━━ SOURCE DATA

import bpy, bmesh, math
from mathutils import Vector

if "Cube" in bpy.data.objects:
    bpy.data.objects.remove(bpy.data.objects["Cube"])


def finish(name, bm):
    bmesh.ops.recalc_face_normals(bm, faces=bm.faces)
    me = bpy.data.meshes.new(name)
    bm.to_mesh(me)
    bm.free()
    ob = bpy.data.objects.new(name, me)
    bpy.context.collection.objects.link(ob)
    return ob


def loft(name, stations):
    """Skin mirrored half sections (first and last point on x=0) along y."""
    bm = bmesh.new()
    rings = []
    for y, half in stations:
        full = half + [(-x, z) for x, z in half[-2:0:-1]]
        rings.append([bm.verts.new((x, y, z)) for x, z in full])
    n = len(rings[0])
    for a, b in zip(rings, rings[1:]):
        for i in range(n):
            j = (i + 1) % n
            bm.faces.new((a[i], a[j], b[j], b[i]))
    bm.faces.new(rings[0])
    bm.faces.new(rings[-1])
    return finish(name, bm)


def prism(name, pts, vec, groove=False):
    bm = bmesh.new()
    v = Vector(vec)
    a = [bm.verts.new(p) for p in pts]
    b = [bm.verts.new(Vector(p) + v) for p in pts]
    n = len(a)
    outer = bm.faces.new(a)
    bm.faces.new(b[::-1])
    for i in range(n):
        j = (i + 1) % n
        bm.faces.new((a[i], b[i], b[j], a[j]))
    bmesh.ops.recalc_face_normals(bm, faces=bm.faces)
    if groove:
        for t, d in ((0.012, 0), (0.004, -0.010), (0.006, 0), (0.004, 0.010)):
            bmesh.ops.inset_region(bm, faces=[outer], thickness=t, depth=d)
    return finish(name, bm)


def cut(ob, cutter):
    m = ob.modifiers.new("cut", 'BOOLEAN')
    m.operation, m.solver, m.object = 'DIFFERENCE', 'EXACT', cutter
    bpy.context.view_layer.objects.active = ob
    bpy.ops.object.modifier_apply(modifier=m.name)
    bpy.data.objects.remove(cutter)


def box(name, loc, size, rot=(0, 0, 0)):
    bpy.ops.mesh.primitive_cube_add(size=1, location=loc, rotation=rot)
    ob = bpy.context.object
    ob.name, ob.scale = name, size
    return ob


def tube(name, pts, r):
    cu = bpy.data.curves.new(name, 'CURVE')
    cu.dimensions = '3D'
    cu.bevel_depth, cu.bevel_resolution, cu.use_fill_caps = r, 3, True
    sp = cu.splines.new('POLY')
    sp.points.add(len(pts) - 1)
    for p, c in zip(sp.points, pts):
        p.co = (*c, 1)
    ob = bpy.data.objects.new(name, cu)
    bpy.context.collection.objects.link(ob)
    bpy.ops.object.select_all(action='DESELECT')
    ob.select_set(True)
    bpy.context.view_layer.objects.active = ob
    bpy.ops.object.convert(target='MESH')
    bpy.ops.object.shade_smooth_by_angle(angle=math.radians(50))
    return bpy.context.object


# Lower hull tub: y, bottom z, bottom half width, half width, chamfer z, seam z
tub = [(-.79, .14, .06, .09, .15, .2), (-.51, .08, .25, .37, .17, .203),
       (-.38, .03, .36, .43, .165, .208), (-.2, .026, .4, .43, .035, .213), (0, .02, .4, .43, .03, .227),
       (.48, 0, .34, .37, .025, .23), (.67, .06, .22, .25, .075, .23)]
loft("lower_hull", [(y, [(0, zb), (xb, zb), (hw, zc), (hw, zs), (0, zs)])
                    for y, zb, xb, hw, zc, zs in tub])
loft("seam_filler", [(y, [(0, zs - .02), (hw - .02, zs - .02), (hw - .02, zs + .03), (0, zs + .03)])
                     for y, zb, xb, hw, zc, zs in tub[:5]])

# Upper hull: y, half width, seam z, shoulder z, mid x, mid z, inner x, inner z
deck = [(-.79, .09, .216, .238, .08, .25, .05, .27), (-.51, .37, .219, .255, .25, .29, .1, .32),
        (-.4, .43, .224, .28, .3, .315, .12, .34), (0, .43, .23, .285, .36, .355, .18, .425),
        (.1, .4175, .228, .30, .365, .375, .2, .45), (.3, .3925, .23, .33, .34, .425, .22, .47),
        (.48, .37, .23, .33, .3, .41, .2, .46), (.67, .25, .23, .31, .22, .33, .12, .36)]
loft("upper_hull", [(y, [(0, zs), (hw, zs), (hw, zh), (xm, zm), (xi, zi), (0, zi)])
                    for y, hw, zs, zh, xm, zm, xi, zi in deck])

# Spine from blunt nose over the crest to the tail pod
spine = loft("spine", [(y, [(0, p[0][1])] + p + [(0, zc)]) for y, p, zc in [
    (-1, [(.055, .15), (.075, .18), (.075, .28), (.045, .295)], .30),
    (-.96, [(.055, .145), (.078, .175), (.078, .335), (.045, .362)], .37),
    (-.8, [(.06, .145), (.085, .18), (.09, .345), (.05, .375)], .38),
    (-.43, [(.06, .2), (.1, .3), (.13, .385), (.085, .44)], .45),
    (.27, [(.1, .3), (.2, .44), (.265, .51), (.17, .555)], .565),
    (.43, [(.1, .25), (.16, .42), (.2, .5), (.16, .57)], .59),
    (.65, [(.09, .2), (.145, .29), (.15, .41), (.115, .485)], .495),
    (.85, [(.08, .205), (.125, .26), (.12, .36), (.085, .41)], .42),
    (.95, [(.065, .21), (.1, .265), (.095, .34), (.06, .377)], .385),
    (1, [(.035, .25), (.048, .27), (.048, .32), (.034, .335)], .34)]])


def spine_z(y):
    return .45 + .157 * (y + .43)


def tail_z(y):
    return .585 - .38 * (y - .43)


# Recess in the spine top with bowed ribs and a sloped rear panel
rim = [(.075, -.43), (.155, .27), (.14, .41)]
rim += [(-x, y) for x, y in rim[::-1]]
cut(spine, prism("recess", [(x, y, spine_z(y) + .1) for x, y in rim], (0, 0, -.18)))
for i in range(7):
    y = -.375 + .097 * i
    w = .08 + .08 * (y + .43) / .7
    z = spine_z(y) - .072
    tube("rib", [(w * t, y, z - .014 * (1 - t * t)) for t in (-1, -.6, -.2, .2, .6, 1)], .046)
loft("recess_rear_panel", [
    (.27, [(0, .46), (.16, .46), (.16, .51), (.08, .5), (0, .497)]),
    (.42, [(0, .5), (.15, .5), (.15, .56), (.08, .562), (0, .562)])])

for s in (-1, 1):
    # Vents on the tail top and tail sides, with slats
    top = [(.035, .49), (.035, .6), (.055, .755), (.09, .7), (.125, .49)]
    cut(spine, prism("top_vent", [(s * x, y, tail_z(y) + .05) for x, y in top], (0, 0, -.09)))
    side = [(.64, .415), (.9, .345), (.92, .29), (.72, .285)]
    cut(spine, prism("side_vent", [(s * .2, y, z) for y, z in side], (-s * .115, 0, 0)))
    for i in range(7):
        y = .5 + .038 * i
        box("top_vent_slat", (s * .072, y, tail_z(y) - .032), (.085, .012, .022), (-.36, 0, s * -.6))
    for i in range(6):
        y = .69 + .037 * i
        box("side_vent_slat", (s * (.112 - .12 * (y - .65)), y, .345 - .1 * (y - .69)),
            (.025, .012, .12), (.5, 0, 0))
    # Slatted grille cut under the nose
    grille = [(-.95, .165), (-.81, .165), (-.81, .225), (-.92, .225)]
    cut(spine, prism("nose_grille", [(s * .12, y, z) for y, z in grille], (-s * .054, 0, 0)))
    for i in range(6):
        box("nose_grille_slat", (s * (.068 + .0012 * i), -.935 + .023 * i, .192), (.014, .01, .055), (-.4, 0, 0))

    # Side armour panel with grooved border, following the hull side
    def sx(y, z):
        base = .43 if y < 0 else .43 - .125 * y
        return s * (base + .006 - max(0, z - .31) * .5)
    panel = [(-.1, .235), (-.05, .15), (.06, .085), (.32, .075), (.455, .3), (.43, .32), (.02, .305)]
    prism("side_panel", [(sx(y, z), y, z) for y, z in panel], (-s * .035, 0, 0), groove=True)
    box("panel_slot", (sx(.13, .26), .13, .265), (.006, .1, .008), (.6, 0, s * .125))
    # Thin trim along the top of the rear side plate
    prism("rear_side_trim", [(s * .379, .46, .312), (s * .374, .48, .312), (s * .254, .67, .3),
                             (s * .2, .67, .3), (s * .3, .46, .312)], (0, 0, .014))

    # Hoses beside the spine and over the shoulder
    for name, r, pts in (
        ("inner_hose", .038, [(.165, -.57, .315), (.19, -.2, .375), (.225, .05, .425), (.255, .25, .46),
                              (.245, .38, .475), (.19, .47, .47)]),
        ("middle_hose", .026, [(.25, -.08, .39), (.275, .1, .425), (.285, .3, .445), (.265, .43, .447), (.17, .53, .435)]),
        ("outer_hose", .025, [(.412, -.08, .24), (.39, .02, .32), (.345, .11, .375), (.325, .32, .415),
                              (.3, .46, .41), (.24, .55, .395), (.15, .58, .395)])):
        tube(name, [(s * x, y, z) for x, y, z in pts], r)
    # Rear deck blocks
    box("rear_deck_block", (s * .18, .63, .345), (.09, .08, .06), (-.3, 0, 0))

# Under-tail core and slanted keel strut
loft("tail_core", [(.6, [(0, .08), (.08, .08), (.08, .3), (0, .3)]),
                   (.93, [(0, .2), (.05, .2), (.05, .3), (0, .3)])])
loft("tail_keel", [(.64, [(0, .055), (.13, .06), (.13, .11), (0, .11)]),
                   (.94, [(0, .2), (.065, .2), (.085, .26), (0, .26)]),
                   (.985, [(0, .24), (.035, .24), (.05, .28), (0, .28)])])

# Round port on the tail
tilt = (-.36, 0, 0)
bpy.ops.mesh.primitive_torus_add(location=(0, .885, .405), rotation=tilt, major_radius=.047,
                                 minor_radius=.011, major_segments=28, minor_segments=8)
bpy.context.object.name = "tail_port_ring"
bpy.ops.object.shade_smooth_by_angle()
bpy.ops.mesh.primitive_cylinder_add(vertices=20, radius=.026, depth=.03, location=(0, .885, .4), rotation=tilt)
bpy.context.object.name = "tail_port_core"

━━━━

• WHAT YOU WILL DO: Nothing but the lines above from the one containing "bm.to_mesh(me)" through the one containing "for y, half" should appear in the answer, each repeated exactly.

• TASK RESPONSE:
    bm.to_mesh(me)
    bm.free()
    ob = bpy.data.objects.new(name, me)
    bpy.context.collection.objects.link(ob)
    return ob


def loft(name, stations):
    """Skin mirrored half sections (first and last point on x=0) along y."""
    bm = bmesh.new()
    rings = []
    for y, half in stations:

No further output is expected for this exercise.